Extracted records

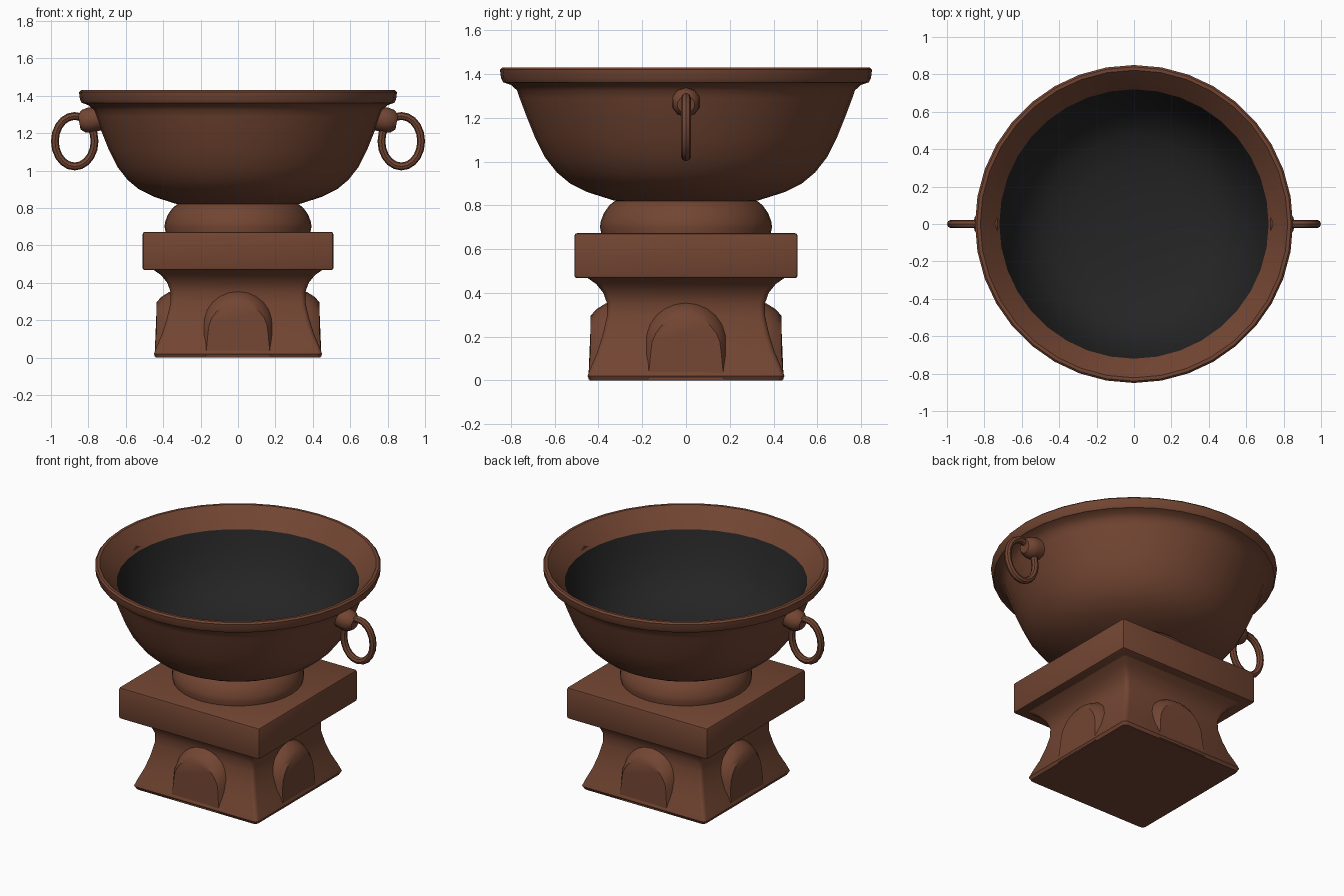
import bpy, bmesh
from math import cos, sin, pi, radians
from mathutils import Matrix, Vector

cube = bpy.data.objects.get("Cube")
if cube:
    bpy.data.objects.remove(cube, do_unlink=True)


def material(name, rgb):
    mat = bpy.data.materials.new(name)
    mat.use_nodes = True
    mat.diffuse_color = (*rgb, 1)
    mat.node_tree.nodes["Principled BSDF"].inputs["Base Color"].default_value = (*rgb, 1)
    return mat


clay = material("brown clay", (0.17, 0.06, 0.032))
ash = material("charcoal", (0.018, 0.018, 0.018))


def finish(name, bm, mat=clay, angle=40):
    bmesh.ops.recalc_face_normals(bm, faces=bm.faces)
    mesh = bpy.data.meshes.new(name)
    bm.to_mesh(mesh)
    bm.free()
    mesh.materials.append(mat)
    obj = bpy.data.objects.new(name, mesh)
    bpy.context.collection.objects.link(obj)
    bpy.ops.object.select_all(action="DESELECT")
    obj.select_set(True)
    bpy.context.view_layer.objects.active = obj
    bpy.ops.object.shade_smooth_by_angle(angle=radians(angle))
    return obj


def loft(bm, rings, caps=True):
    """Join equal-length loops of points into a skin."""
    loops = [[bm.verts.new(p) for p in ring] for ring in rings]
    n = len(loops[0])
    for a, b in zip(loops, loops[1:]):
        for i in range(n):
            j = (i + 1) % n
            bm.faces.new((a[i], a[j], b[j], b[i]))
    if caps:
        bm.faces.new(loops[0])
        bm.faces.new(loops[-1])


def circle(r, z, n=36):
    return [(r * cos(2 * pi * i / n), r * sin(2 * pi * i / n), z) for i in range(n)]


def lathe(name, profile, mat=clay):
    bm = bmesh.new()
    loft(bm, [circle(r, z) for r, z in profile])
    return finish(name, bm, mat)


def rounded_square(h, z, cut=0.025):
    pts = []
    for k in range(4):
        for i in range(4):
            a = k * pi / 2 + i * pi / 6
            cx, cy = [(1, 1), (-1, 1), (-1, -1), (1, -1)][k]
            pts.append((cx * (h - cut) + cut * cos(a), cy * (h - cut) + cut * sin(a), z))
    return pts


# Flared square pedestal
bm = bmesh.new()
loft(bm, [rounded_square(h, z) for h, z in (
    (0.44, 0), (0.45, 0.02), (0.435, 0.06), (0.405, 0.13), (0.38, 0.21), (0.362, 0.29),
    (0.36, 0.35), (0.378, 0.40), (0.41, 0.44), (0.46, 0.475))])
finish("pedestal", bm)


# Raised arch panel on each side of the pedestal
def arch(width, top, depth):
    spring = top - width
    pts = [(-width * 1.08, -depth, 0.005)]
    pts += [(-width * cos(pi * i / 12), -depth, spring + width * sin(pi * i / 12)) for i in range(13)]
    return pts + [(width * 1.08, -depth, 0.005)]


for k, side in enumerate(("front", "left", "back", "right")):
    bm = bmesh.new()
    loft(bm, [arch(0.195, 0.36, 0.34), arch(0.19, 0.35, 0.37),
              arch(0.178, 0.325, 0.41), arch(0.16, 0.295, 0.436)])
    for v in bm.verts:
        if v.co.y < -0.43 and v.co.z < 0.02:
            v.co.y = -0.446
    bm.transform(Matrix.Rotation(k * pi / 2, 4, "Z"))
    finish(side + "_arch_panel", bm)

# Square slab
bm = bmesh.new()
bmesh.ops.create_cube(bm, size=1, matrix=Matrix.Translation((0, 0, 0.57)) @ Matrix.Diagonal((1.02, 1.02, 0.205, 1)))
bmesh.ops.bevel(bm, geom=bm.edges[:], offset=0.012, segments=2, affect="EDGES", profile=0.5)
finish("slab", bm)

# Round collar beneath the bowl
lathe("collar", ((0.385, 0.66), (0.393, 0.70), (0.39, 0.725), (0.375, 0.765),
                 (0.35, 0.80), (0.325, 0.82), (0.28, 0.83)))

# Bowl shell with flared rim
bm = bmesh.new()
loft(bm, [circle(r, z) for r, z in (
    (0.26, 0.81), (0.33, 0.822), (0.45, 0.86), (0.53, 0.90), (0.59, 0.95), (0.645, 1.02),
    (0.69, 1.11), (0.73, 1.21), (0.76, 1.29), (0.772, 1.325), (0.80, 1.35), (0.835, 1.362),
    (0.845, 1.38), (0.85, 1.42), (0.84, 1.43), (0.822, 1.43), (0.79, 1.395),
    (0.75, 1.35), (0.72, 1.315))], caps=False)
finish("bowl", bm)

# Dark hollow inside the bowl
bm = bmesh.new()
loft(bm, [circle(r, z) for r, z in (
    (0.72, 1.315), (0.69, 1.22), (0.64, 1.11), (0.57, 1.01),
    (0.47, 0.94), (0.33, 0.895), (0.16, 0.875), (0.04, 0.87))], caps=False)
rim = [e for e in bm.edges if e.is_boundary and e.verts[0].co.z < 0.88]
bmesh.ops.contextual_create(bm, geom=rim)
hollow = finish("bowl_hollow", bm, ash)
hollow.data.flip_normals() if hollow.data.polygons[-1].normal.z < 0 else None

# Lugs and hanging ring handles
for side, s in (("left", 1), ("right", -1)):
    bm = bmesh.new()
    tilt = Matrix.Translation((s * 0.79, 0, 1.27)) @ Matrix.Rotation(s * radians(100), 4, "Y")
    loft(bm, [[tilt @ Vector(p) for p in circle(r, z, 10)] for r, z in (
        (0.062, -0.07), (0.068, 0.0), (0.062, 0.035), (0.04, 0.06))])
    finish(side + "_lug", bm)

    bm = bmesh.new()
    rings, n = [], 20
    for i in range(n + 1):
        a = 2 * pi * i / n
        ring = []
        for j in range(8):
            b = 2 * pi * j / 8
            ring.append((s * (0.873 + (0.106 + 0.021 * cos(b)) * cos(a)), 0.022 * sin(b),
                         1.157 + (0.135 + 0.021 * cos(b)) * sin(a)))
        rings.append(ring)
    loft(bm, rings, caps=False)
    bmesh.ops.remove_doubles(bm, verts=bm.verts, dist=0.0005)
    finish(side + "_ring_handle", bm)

#### [TASK]
Output only the lines running from the top of the data above to the line with "(0.17, 0.06, 0.032))", inclusive, word for word and without pictures.

#### [TASK RESPONSE]
import bpy, bmesh
from math import cos, sin, pi, radians
from mathutils import Matrix, Vector

cube = bpy.data.objects.get("Cube")
if cube:
    bpy.data.objects.remove(cube, do_unlink=True)


def material(name, rgb):
    mat = bpy.data.materials.new(name)
    mat.use_nodes = True
    mat.diffuse_color = (*rgb, 1)
    mat.node_tree.nodes["Principled BSDF"].inputs["Base Color"].default_value = (*rgb, 1)
    return mat


clay = material("brown clay", (0.17, 0.06, 0.032))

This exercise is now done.